[About this exercise]: Records follow. Pull out every line that contains "height".

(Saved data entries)
BEGIN

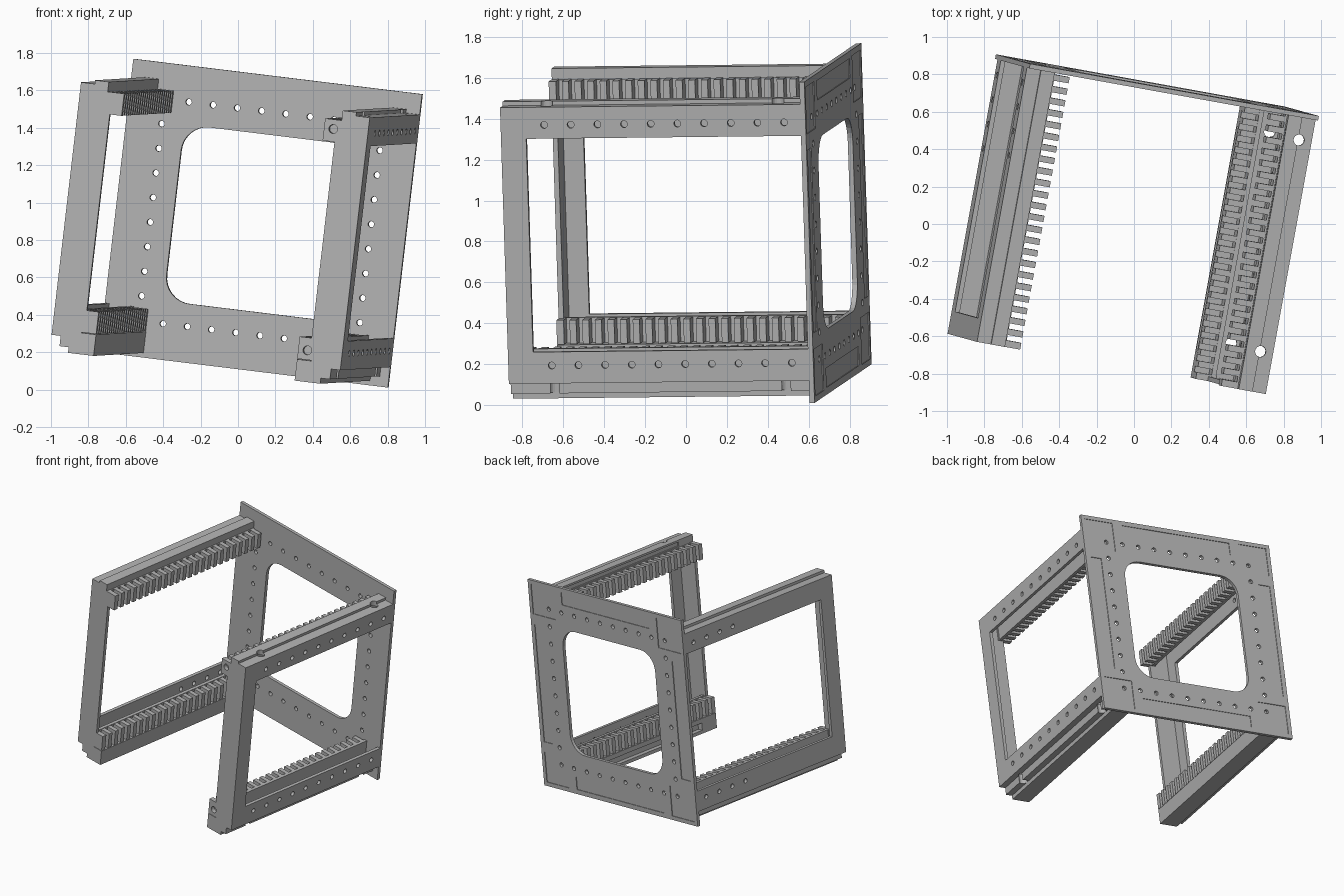
import bpy, bmesh, math
from mathutils import Vector, Matrix

cube = bpy.data.objects.get("Cube")
if cube:
    bpy.data.objects.remove(cube)

grey = bpy.data.materials.new("matte grey")
grey.use_nodes = True
colour = (0.45, 0.45, 0.45, 1)
grey.diffuse_color = colour
grey.node_tree.nodes["Principled BSDF"].inputs["Base Color"].default_value = colour

# Tilted frame: x across the back plate, -y out along the rails, z up the plate
across = Vector((1.55, -0.28, -0.19)).normalized()
up = Vector((0.18, -0.05, 1.57))
up = (up - across * up.dot(across)).normalized()
back = up.cross(across)
FRAME = Matrix((across, back, up)).transposed().to_4x4()
FRAME.translation = (0.125, 0.7425, 0.89)

DEPTH = 1.515     # front of the rails, measured from the back of the plate
PLATE = 0.025     # plate thickness
PITCH = 0.1325    # screw hole spacing


def prism(bm, points, near, far):
    """Extrude an outline (across, up) between two depths."""
    ring = [bm.verts.new((a, -near, b)) for a, b in points]
    face = bm.faces.new(ring)
    out = bmesh.ops.extrude_face_region(bm, geom=[face])
    verts = [g for g in out["geom"] if isinstance(g, bmesh.types.BMVert)]
    bmesh.ops.translate(bm, verts=verts, vec=(0, near - far, 0))


def box(bm, a0, a1, b0, b1, near, far):
    prism(bm, [(a0, b0), (a1, b0), (a1, b1), (a0, b1)], near, far)


def drill(bm, centre, radius, length, axis):
    a, d, b = centre
    turn = {"x": Matrix.Rotation(math.pi / 2, 4, "Y"),
            "y": Matrix.Rotation(math.pi / 2, 4, "X"),
            "z": Matrix.Identity(4)}[axis]
    bmesh.ops.create_cone(bm, cap_ends=True, segments=20, radius1=radius,
                          radius2=radius, depth=length,
                          matrix=Matrix.Translation((a, -d, b)) @ turn)


def make(name, bm, side=1):
    """Turn the bmesh into an object, mirrored to the chosen side."""
    for v in bm.verts:
        v.co.x *= side
    bmesh.ops.recalc_face_normals(bm, faces=bm.faces)
    mesh = bpy.data.meshes.new(name)
    bm.to_mesh(mesh)
    bm.free()
    obj = bpy.data.objects.new(name, mesh)
    bpy.context.collection.objects.link(obj)
    obj.matrix_world = FRAME
    mesh.materials.append(grey)
    return obj


def cut(obj, bm, side=1):
    """Subtract the cutter from the object and bake the result."""
    cutter = make("cutter", bm, side)
    cutter.hide_render = True
    mod = obj.modifiers.new("cut", "BOOLEAN")
    mod.operation = "DIFFERENCE"
    mod.solver = "EXACT"
    mod.object = cutter
    bpy.context.view_layer.update()
    graph = bpy.context.evaluated_depsgraph_get()
    baked = bpy.data.meshes.new_from_object(obj.evaluated_get(graph))
    obj.modifiers.clear()
    obj.data = baked
    bpy.data.objects.remove(cutter)


# Back plate with rounded window, screw holes and recessed panels
bm = bmesh.new()
box(bm, -0.79, 0.79, -0.79, 0.79, 0, PLATE)
plate = make("back_plate", bm)

HALF, ROUND = 0.475, 0.14
outline = []
for quarter in range(4):
    mid = math.radians(45 + 90 * quarter)
    cx = math.copysign(HALF - ROUND, math.cos(mid))
    cz = math.copysign(HALF - ROUND, math.sin(mid))
    for step in range(9):
        t = math.radians(90 * quarter + 90 * step / 8)
        outline.append((cx + ROUND * math.cos(t), cz + ROUND * math.sin(t)))
bm = bmesh.new()
prism(bm, outline, -0.1, 0.1)
for s in (-1, 1):
    for k in range(8):
        t = (k - 3.5) * PITCH
        drill(bm, (t, 0, 0.597 * s), 0.0165, 0.2, "y")
        drill(bm, (0.597 * s, 0, t), 0.0165, 0.2, "y")
    for r in (-1, 1):
        drill(bm, (0.597 * s, 0, 0.597 * r), 0.0165, 0.2, "y")
cut(plate, bm)

bm = bmesh.new()
for s in (-1, 1):
    low, high = sorted((0.66 * s, 0.755 * s))
    box(bm, -0.45, 0.45, low, high, -0.05, 0.005)
    box(bm, low, high, -0.45, 0.45, -0.05, 0.005)
    for r in (-1, 1):
        a0, a1 = sorted((0.53 * s, 0.76 * s))
        b0, b1 = sorted((0.53 * r, 0.76 * r))
        box(bm, a0, a1, b0, b1, -0.05, 0.005)
cut(plate, bm)

# Hollow rail sections
UPPER = [(.79, .525), (.79, .68), (.715, .68), (.715, .70), (.64, .70),
         (.64, .645), (.63, .645), (.63, .53), (.655, .53), (.655, .66),
         (.765, .66), (.765, .525)]
LOWER = [(.79, -.525), (.79, -.68), (.74, -.68), (.74, -.735), (.69, -.735),
         (.69, -.765), (.55, -.765), (.55, -.65), (.63, -.65), (.63, -.525),
         (.655, -.525), (.655, -.66), (.765, -.66), (.765, -.525)]

for side, word in ((-1, "right"), (1, "left")):
    for level, section, height in ((1, UPPER, "upper"), (-1, LOWER, "lower")):
        # Rail with bolt holes, side screw holes and an inner slot
        bm = bmesh.new()
        prism(bm, section, PLATE, DEPTH)
        rail = make(f"{word}_{height}_rail", bm, side)
        bm = bmesh.new()
        for d in (0.147, 1.296):
            drill(bm, (0.72, d, 0.70 * level), 0.03, 0.2, "z")
        for k in range(10):
            drill(bm, (0.78, 0.107 + PITCH * k, 0.592 * level), 0.017, 0.08, "x")
        if level > 0:
            box(bm, 0.60, 0.65, 0.655, 0.685, 0.1, 1.37)
        else:
            box(bm, 0.50, 0.59, -0.74, -0.685, 0.15, 1.37)
        cut(rail, bm, side)

        # Comb of card guide teeth
        b0, b1 = sorted((0.528 * level, 0.647 * level))
        bm = bmesh.new()
        for k in range(23):
            d = 0.035 + 0.0628 * k
            box(bm, 0.55, 0.635, b0, b1, d, d + 0.033)
        make(f"{word}_{height}_guide_teeth", bm, side)

        # Rail end block with a screw hole
        bm = bmesh.new()
        box(bm, 0.55, 0.66, b0, b1, DEPTH - 0.036, DEPTH)
        block = make(f"{word}_{height}_end_block", bm, side)
        bm = bmesh.new()
        drill(bm, (0.60, DEPTH, 0.596 * level), 0.024, 0.06, "y")
        cut(block, bm, side)

    # Angle section front post
    bm = bmesh.new()
    prism(bm, [(.79, -.68), (.79, .68), (.64, .68), (.64, .53), (.615, .53),
               (.615, -.53), (.64, -.53), (.64, -.68)], DEPTH - 0.025, DEPTH)
    make(f"{word}_front_post", bm, side)
    bm = bmesh.new()
    box(bm, 0.765, 0.79, -0.525, 0.525, 1.39, DEPTH - 0.025)
    make(f"{word}_post_flange", bm, side)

END

[The answer]:
    for level, section, height in ((1, UPPER, "upper"), (-1, LOWER, "lower")):
        rail = make(f"{word}_{height}_rail", bm, side)
        make(f"{word}_{height}_guide_teeth", bm, side)
        block = make(f"{word}_{height}_end_block", bm, side)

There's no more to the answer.